Medicinal Plants in the Asia Pacific for Zoonotic Pandemics provides an unprecedented, comprehensive overview of the phylogeny, botany, ethnopharmacology, and pharmacology of more than 100 plants used in the traditional medical systems of Asia and Pacific. It discusses their actions and potentials against viruses, bacteria, and fungi that represent a threat of epidemic and pandemic diseases, with an emphasis on the molecular basis and cellular pathways.
This book presents scientific names, the botanical classification, traditional medicinal uses, active chemical constituents, and pharmacology. This volume is a critical reference for anyone involved in the discovery of lead molecules or phytopharmaceutical products for the prevention or treatment of pandemic viral, bacterial, or fungal infections.
- Phylogenetic presentation of medicinal plants and a chemotaxonomical rationale of antiviral, antibacterial, and antifungal actions
- Discusses the chemical structure–activity relationship, pharmacokinetics, and oral bioavailability of antimicrobial principles
- Introduces the molecular mechanism of natural products on viruses, bacteria, and fungi
- Contains a selection of botanical plates and useful bibliographic references
This book is a useful research tool for postgraduates, academics, and the pharmaceutical, herbal, and nutrition industries. Medicinal Plants in the Asia Pacific for Zoonotic Pandemics includes commentary sections that invite further research and reflection on the fascinating and timely subject of the development of drugs and herbals from Asia-Pacific medicinal plants to safeguard humanity and other life forms against the forthcoming waves of viral, bacterial, or fungal pandemics. This book is an ideal reference text for medicinal plant enthusiasts.
Table of Contents
Foreword by Dr Vladimir Zarubaev
1. The Clade Protomagnoliids
2. The Clade Magnoliids
3. The Medicithe Clade Monocots
4. The Clade Ranunculids
5. The Clade Core Eudicots
6. The Clade Rosids
Christophe Wiart, PharmD, PhD, is an associate professor of the School of Pharmacy of the University of Nottingham, Malaysia Campus.
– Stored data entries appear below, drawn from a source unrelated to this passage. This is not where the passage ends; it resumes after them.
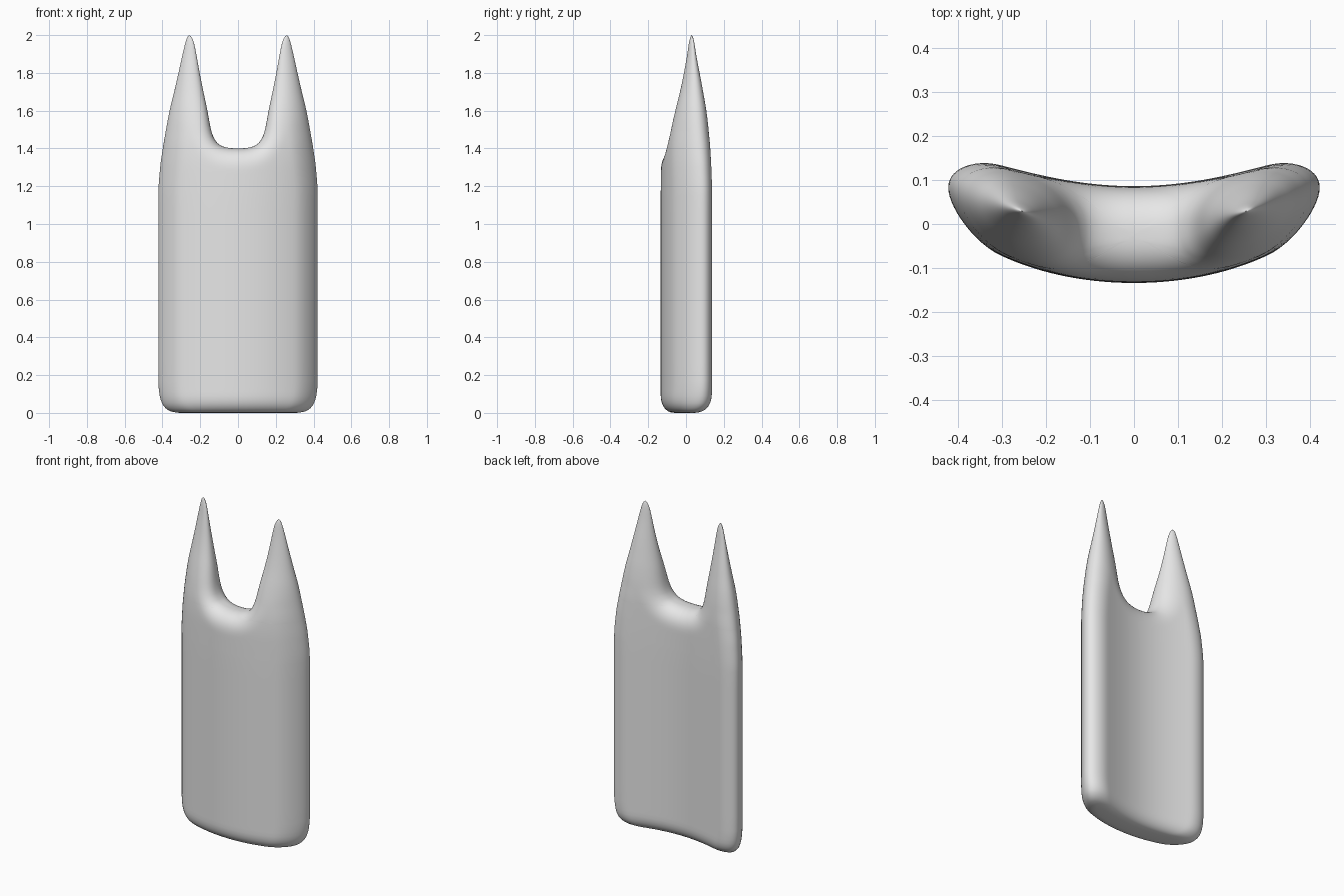
import bpy, bmesh, math

if "Cube" in bpy.data.objects:
    bpy.data.objects.remove(bpy.data.objects["Cube"])

def curve(pts):
    """Monotone smooth interpolation through (z, value) pairs."""
    n = len(pts)
    sl = [(pts[i + 1][1] - pts[i][1]) / (pts[i + 1][0] - pts[i][0]) for i in range(n - 1)]
    tan = [sl[0]]
    for a, b in zip(sl, sl[1:]):
        tan.append(2 * a * b / (a + b) if a * b > 0 else 0.0)
    tan.append(sl[-1])

    def f(z):
        if z <= pts[0][0]:
            return pts[0][1]
        for i in range(n - 1):
            z0, v0 = pts[i]
            z1, v1 = pts[i + 1]
            if z <= z1:
                d = z1 - z0
                t = (z - z0) / d
                return ((2*t**3 - 3*t*t + 1) * v0 + (t**3 - 2*t*t + t) * d * tan[i]
                        + (3*t*t - 2*t**3) * v1 + (t**3 - t*t) * d * tan[i + 1])
        return pts[-1][1]
    return f

# Outer edge, notch edge and half thickness, all by height
outer = curve([(0, .31), (.006, .35), (.02, .378), (.05, .402), (.1, .416), (.17, .422),
               (1.15, .422), (1.3, .412), (1.4, .398), (1.5, .381), (1.6, .362), (1.7, .338),
               (1.8, .315), (1.9, .293), (1.95, .281), (1.98, .272), (1.993, .265), (2, .257)])
inner = curve([(1.4, 0), (1.401, .03), (1.405, .06), (1.415, .09), (1.43, .11), (1.46, .13),
               (1.5, .143), (1.55, .153), (1.6, .162), (1.7, .183), (1.8, .203), (1.9, .221),
               (1.95, .231), (1.98, .241), (1.993, .249), (2, .257)])
thick = curve([(1.15, .11), (1.3, .108), (1.4, .104), (1.5, .094), (1.6, .078), (1.7, .058),
               (1.8, .039), (1.9, .0215), (1.95, .0145), (1.98, .009), (1.993, .005), (2, 0)])

def rounding(d, r, n):
    """0 at an edge, rising to 1 at distance r from it."""
    if r < 1e-6:
        return 0.0
    q = min(1.0, max(0.0, 1 - d / r))
    return (1 - q ** n) ** (1 / n)

def smooth(a, b, v):
    t = min(1.0, max(0.0, (v - a) / (b - a)))
    return t * t * (3 - 2 * t)

# Heights of the cross-sections, closer together at the rounded places
rows = [0, .003, .008, .015, .025, .038, .052, .07, .09, .115, .14, .17]
rows += [.17 + .98 * i / 10 for i in range(1, 11)]
rows += [1.18, 1.21, 1.24, 1.265, 1.285, 1.305, 1.325, 1.342, 1.357, 1.37, 1.38, 1.388,
         1.394, 1.3975, 1.3993, 1.4]
rows += [1.4003, 1.401, 1.4025, 1.405, 1.409, 1.415, 1.422, 1.43, 1.445, 1.46, 1.48]
rows += [1.5 + .025 * i for i in range(19)]
rows += [1.963, 1.974, 1.982, 1.988, 1.993, 1.997, 2.0]
notch = [(inner(z), z) for z in rows if z >= 1.4]

def notch_distance(x, z):
    best = 9.0
    for (ax, az), (bx, bz) in zip(notch, notch[1:]):
        dx, dz = bx - ax, bz - az
        t = min(1, max(0, ((x - ax) * dx + (z - az) * dz) / (dx * dx + dz * dz)))
        best = min(best, math.hypot(x - ax - t * dx, z - az - t * dz))
    return best

def section(x, z, xi, xo):
    """Front and back y of the curved plate at one point."""
    w = smooth(1.3, 1.8, z)
    half = (xo - xi) / 2
    mid = (1 - w) * (-.024 + .6 * x * x) + w * (.03 + .25 * (x - .257))
    h = thick(z) * (1 - .25 * (1 - w) * (x / .42) ** 4)
    h *= rounding(xo - x, min(half, .12), 2)
    if z > 1.2:
        h *= rounding(notch_distance(x, z), min(.12, half), 2.5 - .5 * w)
    if z < .1:
        h *= .3 + .7 * rounding(z, .1, 2.3)
    return mid - h, mid + h

# Right half of the body, with one pointed prong
COLS = 36
bm = bmesh.new()
front, back = [], []
for z in rows:
    xi, xo = inner(z), outer(z)
    f, b = [], []
    for j in range(COLS + 1):
        s = (1 - math.cos(math.pi * j / COLS)) / 2
        x = xi + (xo - xi) * s
        yf, yb = section(x, z, xi, xo)
        f.append(bm.verts.new((x, yf, z)))
        b.append(bm.verts.new((x, yb, z)))
    front.append(f)
    back.append(b)
for i in range(len(rows) - 1):
    for j in range(COLS):
        bm.faces.new((front[i][j], front[i][j + 1], front[i + 1][j + 1], front[i + 1][j]))
        bm.faces.new((back[i][j], back[i + 1][j], back[i + 1][j + 1], back[i][j + 1]))
# Underside
for j in range(COLS):
    bm.faces.new((front[0][j], back[0][j], back[0][j + 1], front[0][j + 1]))
bmesh.ops.remove_doubles(bm, verts=bm.verts, dist=1e-5)
for face in bm.faces:
    face.smooth = True

mesh = bpy.data.meshes.new("pronged_plate")
bm.to_mesh(mesh)
bm.free()
plate = bpy.data.objects.new("pronged_plate", mesh)
bpy.context.collection.objects.link(plate)
mirror = plate.modifiers.new("mirror", 'MIRROR')
mirror.merge_threshold = 1e-4

grey = bpy.data.materials.new("light_grey")
grey.diffuse_color = (.8, .8, .8, 1)
grey.use_nodes = True
grey.node_tree.nodes["Principled BSDF"].inputs["Base Color"].default_value = grey.diffuse_color
mesh.materials.append(grey)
His fields of expertise are Asian ethnopharmacology, chemotaxonomy, and ethnobotany. He has collected, identified, and classified several hundred species of medicinal plants from India, Southeast Asia, and China.
Dr. Wiart appeared on HBO’s Vice (TV series) in season 3, episode 6 (episode 28 of the series), titled "The Post-Antibiotic World and Indonesia’s Palm Bomb," April 17, 2015. It highlighted the need to find new treatments for infections that were previously treatable with antibiotics but are now resistant to multiple drugs. "The last hope for the human race’s survival, I believe, is in the rainforests of tropical Asia," said ethnopharmacologist Christophe Wiart. "The pharmaceutical wealth of this land is immense."
He currently supervises several PhD students working on the discovery of novel antibacterial, anticancer, antiinflammatory, and antioxidant agents from medicinal plants. Dr. Wiart has written several reference books on the medicinal plants of Asia.
Prof. Christophe Wiart, the author of the presented book, and scientist I am lucky to work with, is one of the most prominent world authorities in the field of ethnobotany and ethnopharmacology. He has collected, described and characterized several hundreds of rare plants of Asian rainforests whose extracts contain novel antibiotics, antiviral, anti-parasite, antioxidant or anticancer agents. It’s hardly to overestimate the importance of Prof. Wiart’s efforts in the field of search and development of novel pharmaceutical agents against human diseases, in particular infectious ones caused by drug-resistant pathogens. It was he who said that “…the last hope for the human race’s survival … is in the rainforests of tropical Asia. The pharmaceutical wealth of this land is immense.”
In summary, the problem of development of novel antivirals is of greatest priority in medicinal science, and in this regard the book of Prof. Christophe Wiart is very desirable, timely and recommended for reading by specialists in botany, plant biochemistry, virology and medicinal chemistry.
- Dr. Vladimir Zarubaev, from the Foreword